● **WORK INSTRUCTION**
Look through the material below and report every line that includes "bmesh".

● **DATA FOR THIS TASK**

· · · ·

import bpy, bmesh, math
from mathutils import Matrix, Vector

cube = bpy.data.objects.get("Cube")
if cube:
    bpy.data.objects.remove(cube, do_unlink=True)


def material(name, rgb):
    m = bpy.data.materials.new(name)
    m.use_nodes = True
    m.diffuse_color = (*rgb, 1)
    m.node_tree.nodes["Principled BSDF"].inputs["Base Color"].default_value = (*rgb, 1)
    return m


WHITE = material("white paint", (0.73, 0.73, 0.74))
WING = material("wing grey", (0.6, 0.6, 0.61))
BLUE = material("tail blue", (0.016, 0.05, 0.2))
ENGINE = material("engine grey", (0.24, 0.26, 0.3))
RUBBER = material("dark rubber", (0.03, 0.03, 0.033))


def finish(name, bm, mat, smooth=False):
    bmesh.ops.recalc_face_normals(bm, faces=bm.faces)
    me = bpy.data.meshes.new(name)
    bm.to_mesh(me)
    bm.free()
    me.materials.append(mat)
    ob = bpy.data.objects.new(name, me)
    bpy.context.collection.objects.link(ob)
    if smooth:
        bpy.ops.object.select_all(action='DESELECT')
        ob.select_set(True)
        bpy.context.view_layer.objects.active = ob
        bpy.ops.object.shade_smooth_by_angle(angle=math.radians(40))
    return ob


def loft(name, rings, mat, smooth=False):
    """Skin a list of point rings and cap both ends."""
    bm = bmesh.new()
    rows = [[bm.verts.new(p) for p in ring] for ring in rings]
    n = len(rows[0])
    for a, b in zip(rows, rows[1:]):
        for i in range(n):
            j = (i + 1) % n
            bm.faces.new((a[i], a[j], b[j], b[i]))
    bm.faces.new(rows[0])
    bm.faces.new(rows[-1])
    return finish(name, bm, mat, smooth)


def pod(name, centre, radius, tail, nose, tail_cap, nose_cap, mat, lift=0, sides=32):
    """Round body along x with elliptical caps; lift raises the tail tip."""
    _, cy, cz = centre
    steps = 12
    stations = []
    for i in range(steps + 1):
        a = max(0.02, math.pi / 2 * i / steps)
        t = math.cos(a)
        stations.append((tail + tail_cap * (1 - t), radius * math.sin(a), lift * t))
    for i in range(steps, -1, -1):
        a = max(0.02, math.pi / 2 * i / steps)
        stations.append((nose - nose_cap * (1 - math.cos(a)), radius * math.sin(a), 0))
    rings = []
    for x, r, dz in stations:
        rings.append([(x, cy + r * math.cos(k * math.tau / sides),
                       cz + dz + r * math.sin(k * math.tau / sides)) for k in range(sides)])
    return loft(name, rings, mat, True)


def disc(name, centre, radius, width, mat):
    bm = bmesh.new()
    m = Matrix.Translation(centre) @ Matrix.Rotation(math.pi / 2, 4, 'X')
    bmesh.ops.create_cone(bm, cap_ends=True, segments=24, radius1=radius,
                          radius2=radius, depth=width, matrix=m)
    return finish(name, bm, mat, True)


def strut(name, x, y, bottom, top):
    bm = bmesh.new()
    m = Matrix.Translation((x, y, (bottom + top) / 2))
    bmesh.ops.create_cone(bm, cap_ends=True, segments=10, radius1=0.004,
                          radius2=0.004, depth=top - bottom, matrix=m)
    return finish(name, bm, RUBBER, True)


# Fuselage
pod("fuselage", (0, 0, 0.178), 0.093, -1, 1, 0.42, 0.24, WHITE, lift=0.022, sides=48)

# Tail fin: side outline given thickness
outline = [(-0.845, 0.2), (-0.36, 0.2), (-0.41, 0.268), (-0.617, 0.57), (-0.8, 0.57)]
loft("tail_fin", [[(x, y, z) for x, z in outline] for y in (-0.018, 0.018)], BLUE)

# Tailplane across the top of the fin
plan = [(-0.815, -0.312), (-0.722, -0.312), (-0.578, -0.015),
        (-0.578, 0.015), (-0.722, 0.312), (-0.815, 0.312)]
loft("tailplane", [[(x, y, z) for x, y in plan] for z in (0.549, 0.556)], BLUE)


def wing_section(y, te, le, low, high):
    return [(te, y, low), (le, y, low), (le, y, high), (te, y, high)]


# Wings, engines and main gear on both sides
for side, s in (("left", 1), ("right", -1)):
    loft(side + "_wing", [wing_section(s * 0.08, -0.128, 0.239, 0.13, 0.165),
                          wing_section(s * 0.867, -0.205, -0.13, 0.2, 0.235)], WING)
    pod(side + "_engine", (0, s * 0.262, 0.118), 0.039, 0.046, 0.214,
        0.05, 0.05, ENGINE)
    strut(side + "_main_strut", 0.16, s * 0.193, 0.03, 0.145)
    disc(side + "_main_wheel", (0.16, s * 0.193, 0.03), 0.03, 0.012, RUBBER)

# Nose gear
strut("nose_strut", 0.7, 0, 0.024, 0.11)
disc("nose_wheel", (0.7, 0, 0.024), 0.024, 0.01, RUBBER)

· · · ·

● **REPLY TO THE TASK**
import bpy, bmesh, math
    bmesh.ops.recalc_face_normals(bm, faces=bm.faces)
    bm = bmesh.new()
    bm = bmesh.new()
    bmesh.ops.create_cone(bm, cap_ends=True, segments=24, radius1=radius,
    bm = bmesh.new()
    bmesh.ops.create_cone(bm, cap_ends=True, segments=10, radius1=0.004,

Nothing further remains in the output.